The videos reveal how newcomers must adjust to a new climate and geography, and familiarize themselves with local transit systems before feeling comfortable travelling locally and nationally. One family settled in Edmonton because the father arrived in Canada ahead of the rest of the family and took the train from Halifax until he had had enough and got off the train in Alberta. Two interviewees participated in CultureLink’s Bike Host program which allowed them to learn to safely cycle in Toronto, build a social network with other participants and get to know the city. Many Collective Threads interviewees praised the ease of getting around Toronto by transit, car and bicycle as it compares with their experiences of crowded trains and streets in their home countries.

Discussion Questions

  1. As a newcomer, do any of the stories featured in this module resonate with your own experience? Why or why not? How did you travel to Canada? How do you get around in your city or town?
  2. Discuss the benefits of different modes of transportation. Why might you walk or bike rather than drive or take public transit?
  3. Organize a walking tour or bike trip to explore a new section of your city or town. If possible, connect with a local organization or individual that can share insight about the history or day to day happenings of that place.
  4. As an English learning activity, invite students to write the meanings of common traffic signs next to their images.
  5. Examine local, provincial and national maps. How do the routes of highways, roads and trains reflect the local geography?
  6. While all the interviewees live in Toronto and find it easy to get around in the city on a day to day basis, this is not the reality for all Canadians. Discuss how geography, climate, income and infrastructure prevent Canadians in other parts of the country from getting around efficiently.

Related Resources

Bicycling in Toronto:
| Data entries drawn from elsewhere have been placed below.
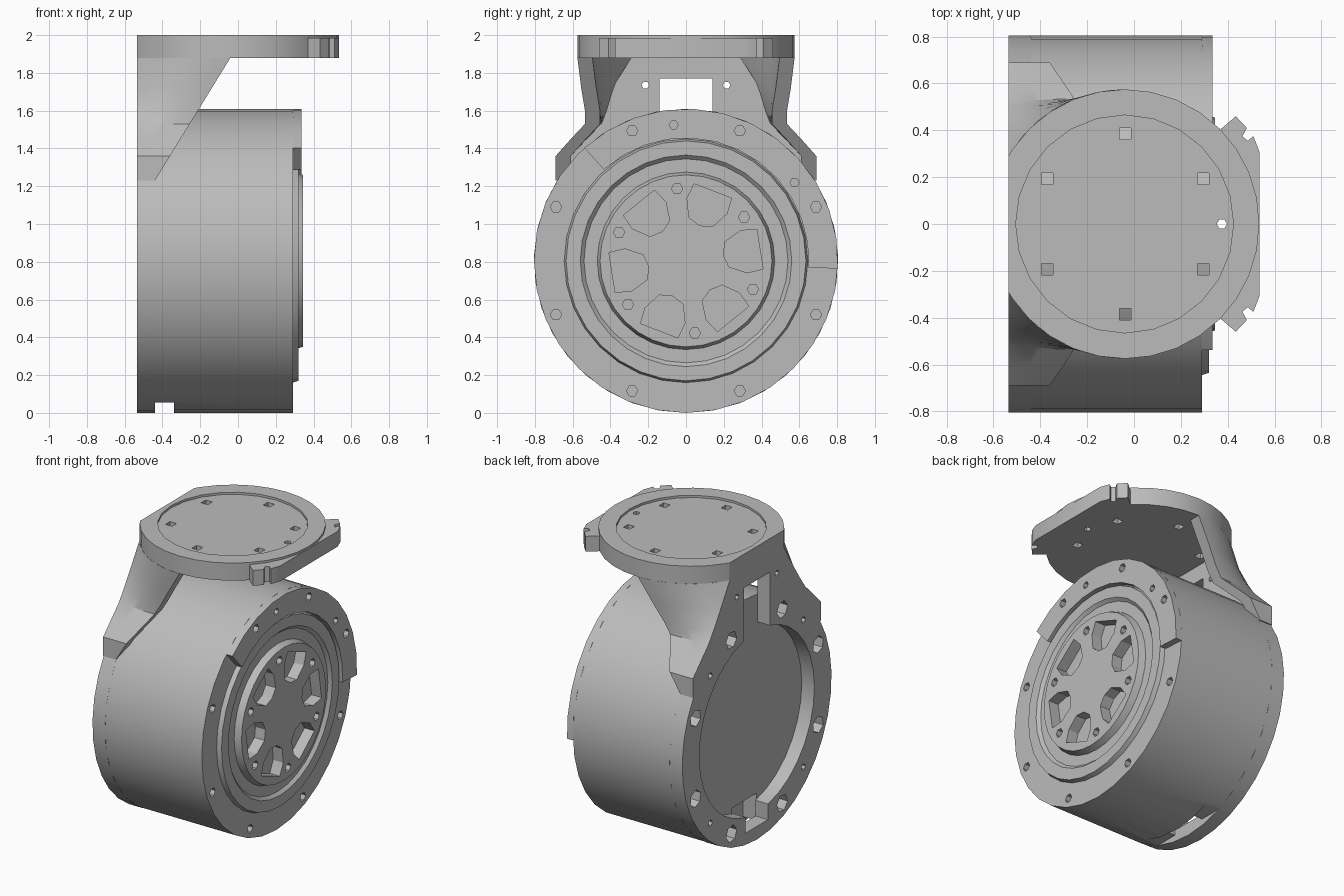
import bpy, bmesh, math
from mathutils import Vector

if "Cube" in bpy.data.objects:
    bpy.data.objects.remove(bpy.data.objects["Cube"])

GREY = (0.5, 0.5, 0.5, 1)
metal = bpy.data.materials.new("plain grey")
metal.use_nodes = True
metal.diffuse_color = GREY
metal.node_tree.nodes["Principled BSDF"].inputs["Base Color"].default_value = GREY

R = 0.805                # drum radius, also its centre height
BACK, SEAT = -0.535, -0.44   # outer and inner face of the back plate
TOP_X = -0.04            # centre of the top disc


def make(name, bm):
    bmesh.ops.recalc_face_normals(bm, faces=bm.faces)
    mesh = bpy.data.meshes.new(name)
    bm.to_mesh(mesh)
    bm.free()
    ob = bpy.data.objects.new(name, mesh)
    bpy.context.collection.objects.link(ob)
    mesh.materials.append(metal)
    return ob


def activate(ob):
    bpy.ops.object.select_all(action='DESELECT')
    ob.select_set(True)
    bpy.context.view_layer.objects.active = ob


def prisms(name, outlines, axis, a, b):
    """Extrude 2D outlines along x (outline in y, z) or z (outline in x, y)."""
    bm = bmesh.new()
    for pts in outlines:
        def place(t):
            return [bm.verts.new((t, u, v) if axis == 'x' else (u, v, t)) for u, v in pts]
        low, high = place(a), place(b)
        bm.faces.new(low)
        bm.faces.new(high)
        for i in range(len(pts)):
            j = (i + 1) % len(pts)
            bm.faces.new((low[i], low[j], high[j], high[i]))
    return make(name, bm)


def cut(ob, outlines, axis, a, b):
    cutter = prisms("cutter", outlines, axis, a, b)
    cutter.hide_render = True
    mod = ob.modifiers.new("cut", 'BOOLEAN')
    mod.operation, mod.solver, mod.object = 'DIFFERENCE', 'EXACT', cutter
    activate(ob)
    bpy.ops.object.modifier_apply(modifier=mod.name)
    bpy.data.objects.remove(cutter)


def polar(r, deg, cu=0.0, cv=R):
    t = math.radians(deg)
    return cu + r * math.cos(t), cv + r * math.sin(t)


def arc(r, start, end, n, cu=0.0, cv=R):
    return [polar(r, start + (end - start) * i / n, cu, cv) for i in range(n + 1)]


def ngon(centre, r, n, turn=0):
    return [polar(r, turn + 360 * i / n, *centre) for i in range(n)]


def box(u0, u1, v0, v1):
    return [(u0, v0), (u1, v0), (u1, v1), (u0, v1)]


# Drum with stepped face and centre hub, turned around the x axis
bm = bmesh.new()
profile = [(SEAT, 0), (SEAT, R), (0.29, R), (0.29, 0.645), (0.32, 0.635), (0.32, 0.56),
           (0.3, 0.54), (0.3, 0.47), (0.345, 0.455), (0.345, 0)]
line = [bm.verts.new((x, 0, R + r)) for x, r in profile]
edges = [bm.edges.new(pair) for pair in zip(line, line[1:])]
bmesh.ops.spin(bm, geom=line + edges, cent=(0, 0, R), axis=(1, 0, 0),
               angle=math.tau, steps=32)
bmesh.ops.remove_doubles(bm, verts=bm.verts, dist=0.0005)
drum = make("drum", bm)

# Raised sector of the drum rim
rim = prisms("raised_rim", [arc(R, -3, 132, 12) + arc(0.65, 132, -3, 12)], 'x', 0.29, 0.335)

# Rim bolt holes
bolts = [ngon(polar(0.745, 22.5 + 45 * k), 0.03, 6) for k in range(8)]
bolts += [ngon((-0.065, 1.525), 0.024, 6), ngon((0.575, 1.22), 0.024, 6)]
for part in (drum, rim):
    cut(part, bolts, 'x', 0.25, 0.4)

# Hub pockets and hub bolt holes
wedge = [(0.41, -15), (0.41, 15), (0.33, 20), (0.23, 17), (0.2, 0), (0.23, -17), (0.33, -20)]
pockets = [[polar(r, 9 + 60 * k + a) for r, a in wedge] for k in range(6)]
pockets += [ngon(polar(0.385, 37 + 60 * k), 0.03, 6) for k in range(6)]
cut(drum, pockets, 'x', 0.27, 0.4)

# Cable relief at the bottom of the drum
cut(drum, [box(-0.4, 0.4, -0.1, 0.055)], 'x', -0.5, -0.34)
cut(drum, [box(-0.13, 0.13, -0.1, 0.24)], 'x', -0.5, -0.34)

# Neck outline by height: half width at the back, half width at the sloped edge
NECK = [(1.23, 0.69, 0.69), (1.36, 0.69, 0.69), (1.45, 0.6, 0.61), (1.53, 0.52, 0.535),
        (1.6, 0.47, 0.535), (1.72, 0.39, 0.555), (1.88, 0.29, 0.575)]

# Back plate
side = [(yb, z) for z, yb, ys in NECK[1:]]
outline = arc(R, 147, 393, 24) + side + [(-y, z) for y, z in reversed(side)]
plate = prisms("back_plate", [outline], 'x', BACK, SEAT)
cut(plate, [ngon((0, R), 0.62, 32)], 'x', -0.6, -0.4)
cut(plate, [box(-0.14, 0.14, 1.3, 1.77), box(-0.12, 0.12, 0.09, 0.4)], 'x', -0.6, -0.4)
holes = [ngon(polar(0.715, 22.5 + 45 * k), 0.058, 6, 22.5 + 45 * k) for k in range(8)]
holes += [ngon(polar(0.71, 45 + 90 * k), 0.022, 6) for k in range(4)]
holes += [ngon((y, 1.735), 0.02, 6) for y in (-0.215, 0.215)]
cut(plate, holes, 'x', -0.6, -0.4)


# Neck walls: flared shells from the plate shoulders up to the round top
def bulge(x):
    return math.sqrt(0.575 ** 2 - (x - TOP_X) ** 2) - 0.29


bm = bmesh.new()
STEPS, WALL = 8, 0.08
for s in (-1, 1):
    rows = []
    for z, yb, ys in NECK:
        edge = SEAT + (z - 1.23) * 0.4 / 0.65
        xs = [BACK + (edge - BACK) * i / STEPS for i in range(STEPS + 1)]
        outer = [(x, yb + (ys - yb) * bulge(x) / bulge(edge)) for x in xs]
        loop = outer + [(x, y - WALL) for x, y in reversed(outer)]
        rows.append([bm.verts.new((x, s * y, z)) for x, y in loop])
    for low, high in zip(rows, rows[1:]):
        for i in range(len(low)):
            j = (i + 1) % len(low)
            bm.faces.new((low[i], low[j], high[j], high[i]))
    bm.faces.new(rows[0])
    bm.faces.new(rows[-1])
neck = make("neck_walls", bm)

# Top disc with flat back, shallow recess and bolt holes
circle = [(max(x, BACK), y) for x, y in ngon((TOP_X, 0), 0.575, 32)]
clean = [p for i, p in enumerate(circle)
         if p[0] > BACK or circle[i - 1][0] > BACK or circle[i + 1][0] > BACK]
# keep the flat edge on the true circle
flat = math.sqrt(0.575 ** 2 - (BACK - TOP_X) ** 2)
clean = [(x, math.copysign(flat, y)) if x == BACK else (x, y) for x, y in clean]
top = prisms("top_disc", [clean], 'z', 1.88, 2.0)
cut(top, [ngon((TOP_X, 0), 0.465, 24)], 'z', 1.985, 2.1)
top_holes = [ngon(polar(0.385, 30 + 60 * k, TOP_X + 0.003, 0), 0.035, 4, 45) for k in range(6)]
top_holes.append(ngon((0.375, 0), 0.022, 6))
cut(top, top_holes, 'z', 1.8, 2.1)

# Front flange of the top disc with notched tabs
half = [(0.535, 0.31), (0.51, 0.375), (0.485, 0.355), (0.463, 0.375), (0.482, 0.41),
        (0.435, 0.46), (0.37, 0.405)]
flange = prisms("top_flange", [half + [(0.42, 0.3), (0.42, -0.3)]
                               + [(x, -y) for x, y in reversed(half)]], 'z', 1.88, 1.985)

# Smooth curved walls, keep edges sharp
for ob in (drum, rim, plate, neck, top, flange):
    activate(ob)
    bpy.ops.object.shade_smooth_by_angle(angle=math.radians(25))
  • Bike Host matches up newcomers interested in cycling with mentors who ride regularly; the program offers opportunities to practice communication skills and get comfortable biking on Toronto’s streets.
    www.culturelink.ca/bike-host/
  • Cycle Toronto offers workshops on topics that include safe cycling, sharing the road, commuting in messy weather and bike maintenance, as well as the Toronto Cyclist Handbook, available in 13 languages through their website.
    www.cycleto.ca/

Buying a car:

Public transit:

Walking: